Now, firstly this is a non-feature disguised as a feature. Because the combination of two flags only allows you to either:-
- show everything to everyone or
- Show agents only the assets that are assigned to their Group.
There is a reason ITIL defines Asset Management specific roles. You cannot disregard them completely and still call a product ITIL compliant. This all or nothing approach for Asset Visibility is not only limiting, it starts dictating (as a side effect of missing adequate Asset Roles) how I should design my Support Groups. In our setup, we have created Groups so that I can hide certain assets from other agents. I don't want my Asset Visibility feature to start dictating the design of my support group, I am forced to do this because the tool doesn't have a sophisticated asset visibility mechanism. I guess I'm repeating myself here, I hope made the point!?!
Not only this, the tool assumes that a `Group` is a way to segregate ’items’ in ITSM tool. A complete misappropriation of the concept of Groups in ITIL. A Group (Support Group) should only be to segregate tickets. Assets can be managed at different levels by different people in different ways.
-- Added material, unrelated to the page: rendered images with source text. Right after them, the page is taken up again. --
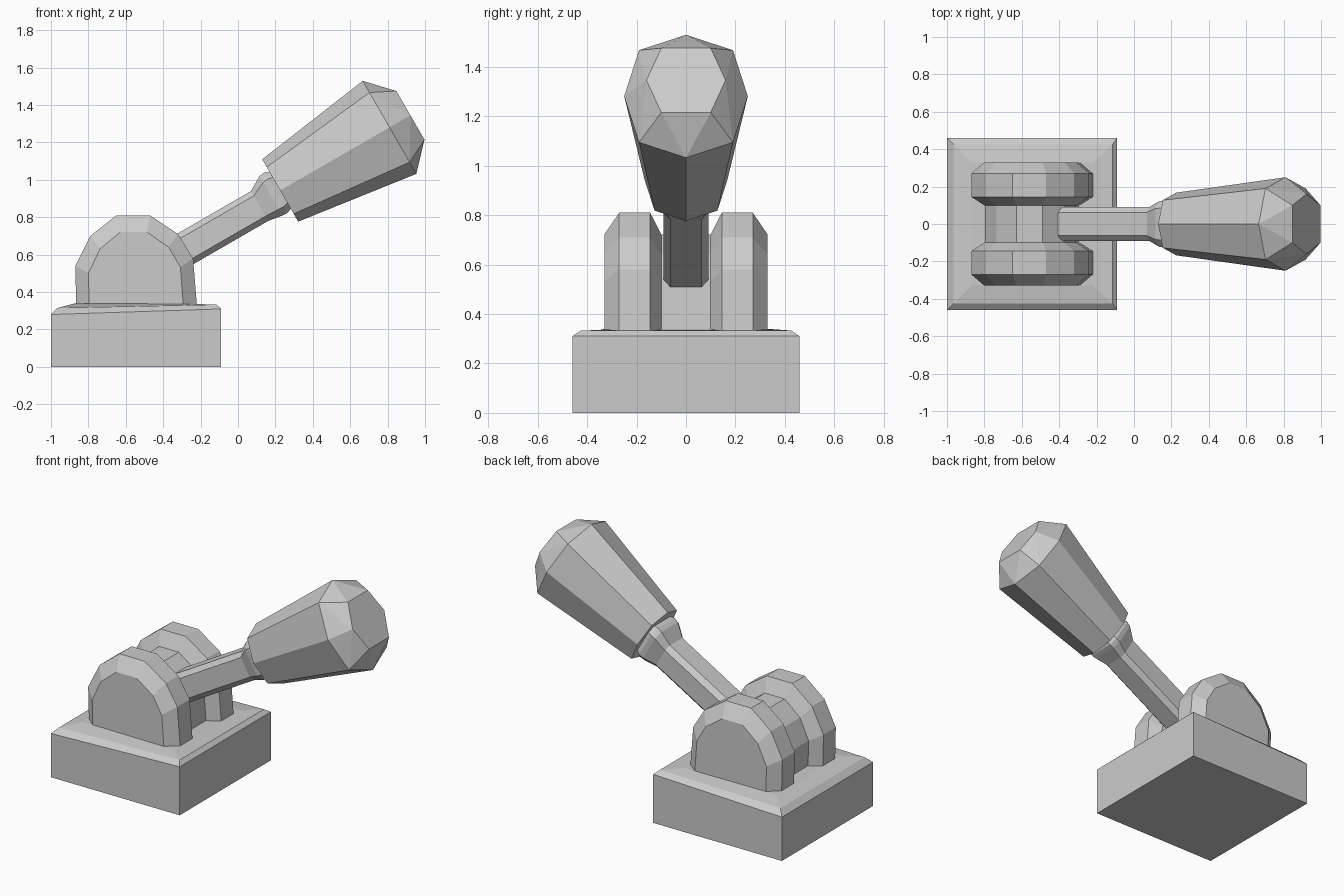
import bpy, bmesh
from mathutils import Vector

if "Cube" in bpy.data.objects:
    bpy.data.objects.remove(bpy.data.objects["Cube"], do_unlink=True)

# One plain grey for every part
grey = bpy.data.materials.new("plain grey")
grey.use_nodes = True
grey.diffuse_color = (0.6, 0.6, 0.6, 1)
grey.node_tree.nodes["Principled BSDF"].inputs["Base Color"].default_value = (0.6, 0.6, 0.6, 1)


def finish(name, bm):
    bmesh.ops.recalc_face_normals(bm, faces=bm.faces)
    mesh = bpy.data.meshes.new(name)
    bm.to_mesh(mesh)
    bm.free()
    mesh.materials.append(grey)
    obj = bpy.data.objects.new(name, mesh)
    bpy.context.collection.objects.link(obj)
    return obj


def loft(name, rings):
    """Skin rings of equal length and cap both ends."""
    bm = bmesh.new()
    loops = [[bm.verts.new(p) for p in ring] for ring in rings]
    n = len(loops[0])
    for a, b in zip(loops, loops[1:]):
        for i in range(n):
            j = (i + 1) % n
            bm.faces.new((a[i], a[j], b[j], b[i]))
    bm.faces.new(loops[0])
    bm.faces.new(loops[-1])
    return finish(name, bm)


# Base block with a sloping shoulder
def rect(x0, x1, y, z_left, z_right):
    return [(x0, -y, z_left), (x1, -y, z_right), (x1, y, z_right), (x0, y, z_left)]


loft("base", [
    rect(-1, -0.09, 0.46, 0, 0),
    rect(-1, -0.09, 0.46, 0.28, 0.31),
    rect(-0.965, -0.115, 0.425, 0.315, 0.333),
    rect(-0.87, -0.22, 0.33, 0.34, 0.336),
])

# Domed side cheeks and the hub between them
DOME = [(-0.865, 0.33), (-0.87, 0.54), (-0.79, 0.70), (-0.65, 0.81),
        (-0.47, 0.81), (-0.32, 0.71), (-0.24, 0.58), (-0.22, 0.33)]


def dome(y, sx=1, sz=1):
    return [(-0.55 + (x + 0.55) * sx, y, 0.32 + (z - 0.32) * sz) for x, z in DOME]


for side, name in ((-1, "right_cheek"), (1, "left_cheek")):
    loft(name, [dome(side * 0.10, 0.78, 0.82), dome(side * 0.145),
                dome(side * 0.27), dome(side * 0.33, 0.78, 0.82)])
loft("hub", [dome(-0.11, 0.77, 0.82), dome(0.11, 0.77, 0.82)])

# Lever axes: along the shaft, and square to it
ALONG = Vector((0.866, 0, 0.5))
UP = Vector((-0.5, 0, 0.866))


def on_lever(s, y, p):
    return ALONG * s + UP * p + Vector((0, y, 0))


def chamfered(s, p, r):
    c = r * 0.68
    pts = [(r, c), (c, r), (-c, r), (-r, c), (-r, -c), (-c, -r), (c, -r), (r, -c)]
    return [on_lever(s, y, p + q) for y, q in pts]


# Shaft with a flared collar
loft("lever_shaft", [chamfered(-0.06, 0.687, 0.092), chamfered(0.53, 0.687, 0.092),
                     chamfered(0.61, 0.704, 0.122), chamfered(0.64, 0.705, 0.125),
                     chamfered(0.68, 0.706, 0.11)])

# Tapered eight-sided grip with a hexagonal end
OCTAGON = [(0, 0.287), (0.19, 0.215), (0.25, 0), (0.19, -0.215),
           (0, -0.287), (-0.19, -0.215), (-0.25, 0), (-0.19, 0.215)]
HEXAGON = [(0.10, 0.15), (0.16, 0), (0.10, -0.15),
           (-0.10, -0.15), (-0.16, 0), (-0.10, 0.15)]
bm = bmesh.new()
for s, scale, shape in ((0.667, 0.67, OCTAGON), (1.342, 1, OCTAGON), (1.471, 1, HEXAGON)):
    for y, q in shape:
        bm.verts.new(on_lever(s, y * scale, 0.704 + q * scale))
bmesh.ops.convex_hull(bm, input=bm.verts)
bmesh.ops.dissolve_limit(bm, angle_limit=0.03, verts=bm.verts, edges=bm.edges)
finish("lever_grip", bm)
Few examples, I might want to give different levels of visibility to people in the same Support Group. A team lead might have access to all the items on the Group while a team member may only need access to fewer assets. This applies to the "Asset" level as well as "attribute" level. Say a team member can only see the serial numbers but not the asset ID or something like that. At the attribute level, it might look too specific but still desirable.
There is a fundamental design problem here that is handled in a “let’s reinvent the wheel” way. We don’t have to. ITIL has already done that for us, so let’s just stick to what works. Why should my use case to hide assets govern how I design my support system? (Support Groups in this case). Support Groups and Asset Visibility are two different concepts and should be decoupled.
It pains me so much that basic things like these have to be reported in order for FS to consider it as a feature. I am obviously pointing out only the Inventory Module here but these patterns (or rather lack of it) are spread across all the modules. Problems that ITIL has solved are being tackled very wild-west ways. This sets the product on a very unpredictable trajectory, a roadmap that is anything but ITIL/ITSM. And this scares me. Some day when I run out of patience I might write a long post for all the other modules as well. But for now, this should serve the purpose I hope.
Is it just me? Or others feel the same way? Feel free to call me out if I sound like a snowflake.